U.S. chemical industry sales volumes declined by 3.1 percent in 2008, Swift says. Even though leading economic indicators that forecast six months ahead “show no bottom,” he said in late January that he hopes to see some positive movement by this year’s third quarter. However, a late November 2008 analysis by the Council forecasts another 3.6 percent drop. “If I were to redo the estimate, I would be decidedly more pessimistic,” he concedes.
Overseas, European chemicals have also experienced declines. “For the first time since 2003, the EU [European Union] chemicals industry’s output, excluding pharmaceuticals, declined in 2008,” notes Dr. Gernot Klotz, executive director of research and innovation of the Brussels-headquartered European Chemical Industry Council (Cefic, www.cefic.org), a member of the Arlington, Va.-based International Council of Chemical Associations (www.icca-chem.org). Analysis of October 2008 data, the latest available, shows output in the EU chemical industry, excluding pharmaceuticals, decreased by 6.3 percent that month, using a year-on-year comparison. But the first 10 months of 2008 showed a decline, excluding pharma, of 0.08 percent, compared to 2007, he adds.
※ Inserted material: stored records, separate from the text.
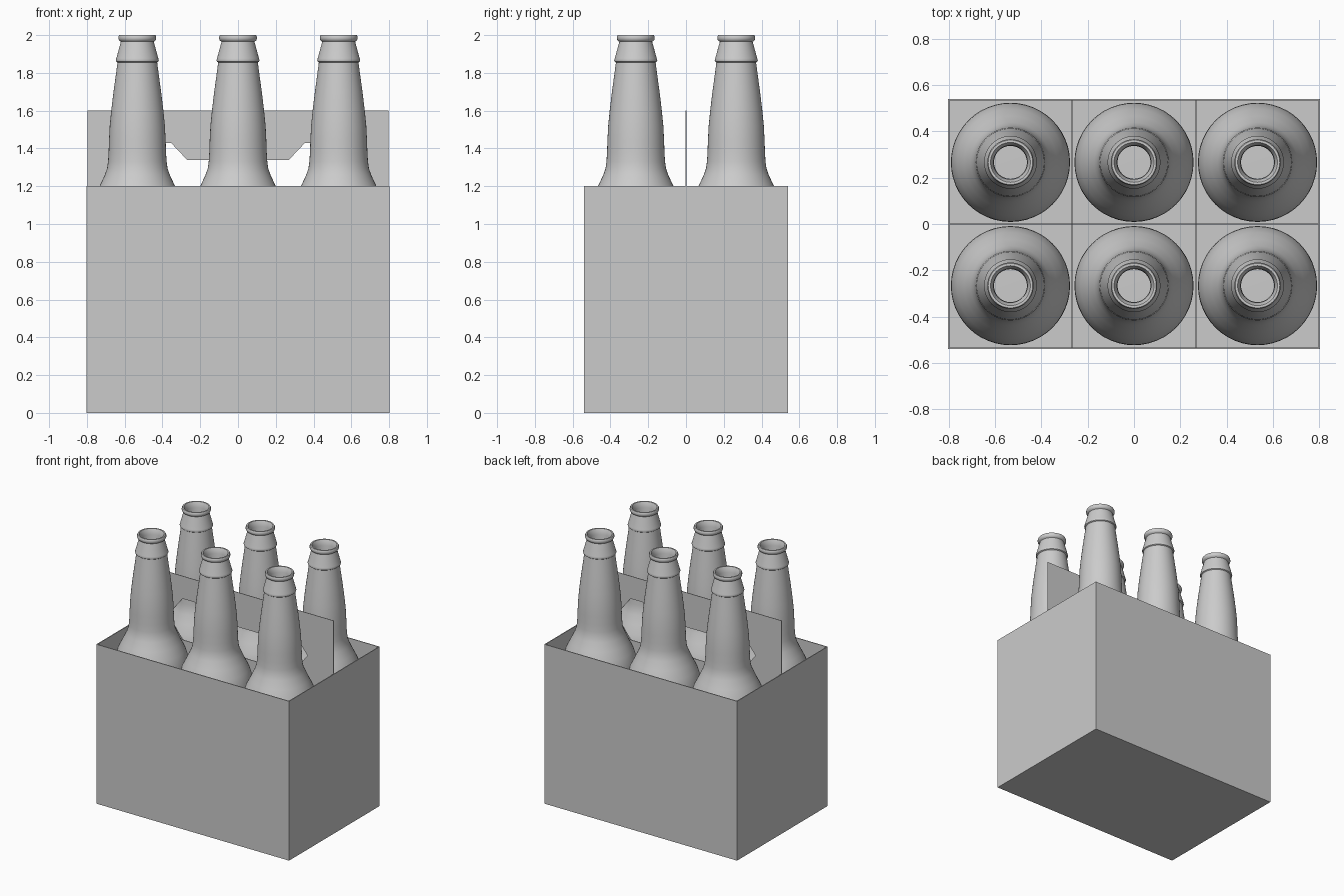
import bpy, bmesh, math

if "Cube" in bpy.data.objects:
    bpy.data.objects.remove(bpy.data.objects["Cube"])

W, D, H, T = 0.803, 0.539, 1.2, 0.006      # carton half width, half depth, height, card thickness
CELL_X, CELL_Y = 0.533, 0.266              # bottle spacing

grey = bpy.data.materials.new("plain_grey")
grey.diffuse_color = (0.6, 0.6, 0.6, 1)
grey.use_nodes = True
grey.node_tree.nodes["Principled BSDF"].inputs["Base Color"].default_value = grey.diffuse_color


def link(name, mesh):
    ob = bpy.data.objects.new(name, mesh)
    bpy.context.collection.objects.link(ob)
    if not mesh.materials:
        mesh.materials.append(grey)
    return ob


def finish(bm, name):
    bmesh.ops.recalc_face_normals(bm, faces=bm.faces)
    mesh = bpy.data.meshes.new(name)
    bm.to_mesh(mesh)
    bm.free()
    return mesh


def slab(name, x0, x1, y0, y1, z0, z1):
    bm = bmesh.new()
    bmesh.ops.create_cube(bm, size=1)
    for v in bm.verts:
        v.co = (x1 if v.co.x > 0 else x0, y1 if v.co.y > 0 else y0, z1 if v.co.z > 0 else z0)
    return link(name, finish(bm, name))


# carton: floor, long sides, short sides
slab("carton_floor", -W, W, -D, D, 0, T)
slab("carton_front", -W, W, -D, -D + T, 0, H)
slab("carton_back", -W, W, D - T, D, 0, H)
slab("carton_left", -W, -W + T, -D + T, D - T, T, H)
slab("carton_right", W - T, W, -D + T, D - T, T, H)

# cross dividers between the bottles
for side, x in (("left", -CELL_X / 2), ("right", CELL_X / 2)):
    slab("divider_" + side, x - 0.003, x + 0.003, -D + T, D - T, T, 0.9)

# central handle panel with a grip hole: half outline, mirrored and extruded
outline = [(0, 1.6), (W - T, 1.6), (W - T, T), (0, T), (0, 1.12), (0.46, 1.12),
           (0.58, 1.28), (0.46, 1.43), (0.355, 1.43), (0.27, 1.34), (0, 1.34)]
bm = bmesh.new()
for s in (1, -1):
    face = bm.faces.new([bm.verts.new((s * x, -0.002, z)) for x, z in outline][::s])
bmesh.ops.remove_doubles(bm, verts=bm.verts, dist=1e-5)
ext = bmesh.ops.extrude_face_region(bm, geom=list(bm.faces), use_keep_orig=True)
for v in ext["geom"]:
    if isinstance(v, bmesh.types.BMVert):
        v.co.y += 0.004
link("handle_panel", finish(bm, "handle_panel"))

# bottle: lathed profile (radius, height), open mouth with an inner lip
profile = [(0, 0.03), (0.2, 0.012), (0.235, 0.012), (0.251, 0.025), (0.257, 0.05),
           (0.257, 1.0), (0.255, 1.04), (0.246, 1.09), (0.23, 1.14), (0.2, 1.2),
           (0.172, 1.26), (0.16, 1.295), (0.155, 1.33), (0.152, 1.38), (0.15, 1.44),
           (0.146, 1.52), (0.138, 1.6), (0.126, 1.7), (0.115, 1.78), (0.105, 1.855),
           (0.112, 1.86), (0.114, 1.867), (0.111, 1.877), (0.098, 1.925), (0.087, 1.965),
           (0.096, 1.971), (0.1, 1.98), (0.1, 1.992), (0.096, 2.0), (0.086, 2.0),
           (0.079, 1.985), (0.073, 1.96), (0.071, 1.85)]
SEG = 48
bm = bmesh.new()
rings = []
for r, z in profile:
    if r == 0:
        rings.append([bm.verts.new((0, 0, z))] * SEG)
    else:
        rings.append([bm.verts.new((r * math.cos(2 * math.pi * i / SEG),
                                    r * math.sin(2 * math.pi * i / SEG), z)) for i in range(SEG)])
for a, b in zip(rings, rings[1:]):
    for i in range(SEG):
        j = (i + 1) % SEG
        quad = [a[i], a[j], b[j], b[i]]
        bm.faces.new(list(dict.fromkeys(quad)))
bottle = finish(bm, "bottle")

for row, y in (("front", -CELL_Y), ("back", CELL_Y)):
    for col, x in (("left", -CELL_X), ("middle", 0), ("right", CELL_X)):
        ob = link(f"bottle_{row}_{col}", bottle)
        ob.location = (x, y, 0)

# smooth the shared bottle mesh, keeping the ridges crisp
bpy.ops.object.select_all(action='DESELECT')
ob.select_set(True)
bpy.context.view_layer.objects.active = ob
bpy.ops.object.shade_smooth_by_angle(angle=math.radians(35))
Klotz sees several challenges for European chemicals makers. One is diminishing growth stimulus from external demand, due to weaker growth prospects for overseas exports and much stronger import penetration from polymers and speciality chemicals. Another is the comparative price and feedstock disadvantage in olefins and that class of chemicals’ derivatives.
The current challenging environment presents the European industry with two alternatives, he says. One is to go where the growth is. The other is to develop new business plans for facilities that are easy to tune to meet new opportunities. That second alternative has led to the F³ factory—where F equals future, fast and flexible—a forward-looking project of the Belgium-headquarted European Technology Platform for Sustainable Chemistry (www.suschem.org). “The factory of the future will showcase the value of efficient, low-impact manufacturing,” explains Klotz.
In the United States, Swift believes projects geared to higher efficiencies will find more favor and be more prone to be funded. And those will include “end-users who are trying to get more new automation or updated automation.”
Dow Chemical Co. (www.dow.com) is one end-user that is working to improve automation systems’ vertical integration. That refers to the interconnection and integration of information systems from basic process-control systems up through manufacturing-execution to enterprise systems, states Eric Cosman, engineering solutions consultant in Dow’s manufacturing-and-engineering operations, Midland, Mich. “We provided this level of integration many years ago using our proprietary software solutions—and we want to sustain this capability using current commercial solutions.”
His company also has focused on providing improved capability for the reporting of process operations performance using a production dashboard concept, Cosman reveals. “[And] we have a very active program that is focused on maintaining a high level of security for our manufacturing operations and control systems, through the application of good practices developed in the process industries.”
Cosman sees increasing need for detailed information technology (IT) skills to keep operating systems and networks working properly. “The problem is that these skills are generally not available in the numbers required.” Thus, he believes that “there has to be more work done to turn these systems into something that is understood and can be supported by operations personnel, without the need for detailed and often arcane IT expertise.”
C. Kenna Amos, email@example.com, is an Automation World Contributing Editor.
American Chemistry Council
European Chemical Industry Council
International Council of Chemical Associations
European Technology Platform for Sustainable Chemistry
Dow Chemical Co.